• **What to produce**
Print the records exactly and in full, please; the pictures stay out.

• **Input**

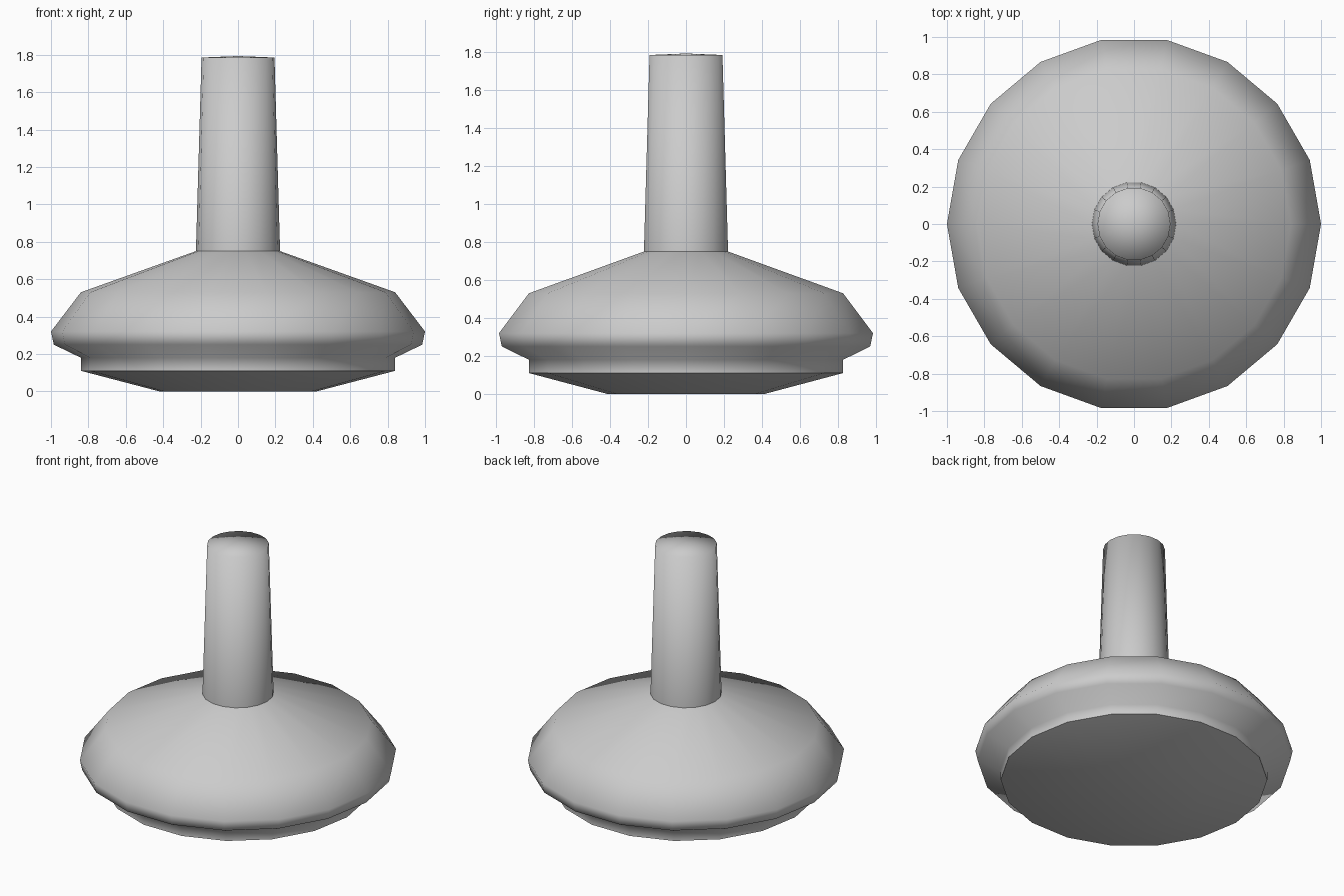
import bpy, bmesh, math

if "Cube" in bpy.data.objects:
    bpy.data.objects.remove(bpy.data.objects["Cube"])

SIDES = 18

def lathe(name, profile, angle):
    """Revolve (radius, z) points around z; radius 0 makes a pole."""
    bm = bmesh.new()
    rings = []
    for r, z in profile:
        n = 1 if r == 0 else SIDES
        rings.append([bm.verts.new((r * math.cos(math.tau * i / SIDES),
                                    r * math.sin(math.tau * i / SIDES), z))
                      for i in range(n)])
    for a, b in zip(rings, rings[1:]):
        for i in range(SIDES):
            j = (i + 1) % SIDES
            if len(a) == 1:
                bm.faces.new((a[0], b[j], b[i]))
            elif len(b) == 1:
                bm.faces.new((a[i], a[j], b[0]))
            else:
                bm.faces.new((a[i], a[j], b[j], b[i]))
    mesh = bpy.data.meshes.new(name)
    bm.to_mesh(mesh)
    bm.free()
    obj = bpy.data.objects.new(name, mesh)
    bpy.context.collection.objects.link(obj)
    bpy.ops.object.select_all(action='DESELECT')
    obj.select_set(True)
    bpy.context.view_layer.objects.active = obj
    bpy.ops.object.shade_smooth_by_angle(angle=math.radians(angle))
    return obj

# Wide base with a stepped foot
lathe("base", [(0, 0), (0.42, 0), (0.84, 0.11), (0.84, 0.18), (0.985, 0.25),
               (1.0, 0.32), (0.84, 0.53), (0.225, 0.75)], 70)

# Tapered stem with a slightly domed top
lathe("stem", [(0.225, 0.75), (0.195, 1.785), (0, 1.793)], 120)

• **Problem solution**
import bpy, bmesh, math

if "Cube" in bpy.data.objects:
    bpy.data.objects.remove(bpy.data.objects["Cube"])

SIDES = 18

def lathe(name, profile, angle):
    """Revolve (radius, z) points around z; radius 0 makes a pole."""
    bm = bmesh.new()
    rings = []
    for r, z in profile:
        n = 1 if r == 0 else SIDES
        rings.append([bm.verts.new((r * math.cos(math.tau * i / SIDES),
                                    r * math.sin(math.tau * i / SIDES), z))
                      for i in range(n)])
    for a, b in zip(rings, rings[1:]):
        for i in range(SIDES):
            j = (i + 1) % SIDES
            if len(a) == 1:
                bm.faces.new((a[0], b[j], b[i]))
            elif len(b) == 1:
                bm.faces.new((a[i], a[j], b[0]))
            else:
                bm.faces.new((a[i], a[j], b[j], b[i]))
    mesh = bpy.data.meshes.new(name)
    bm.to_mesh(mesh)
    bm.free()
    obj = bpy.data.objects.new(name, mesh)
    bpy.context.collection.objects.link(obj)
    bpy.ops.object.select_all(action='DESELECT')
    obj.select_set(True)
    bpy.context.view_layer.objects.active = obj
    bpy.ops.object.shade_smooth_by_angle(angle=math.radians(angle))
    return obj

# Wide base with a stepped foot
lathe("base", [(0, 0), (0.42, 0), (0.84, 0.11), (0.84, 0.18), (0.985, 0.25),
               (1.0, 0.32), (0.84, 0.53), (0.225, 0.75)], 70)

# Tapered stem with a slightly domed top
lathe("stem", [(0.225, 0.75), (0.195, 1.785), (0, 1.793)], 120)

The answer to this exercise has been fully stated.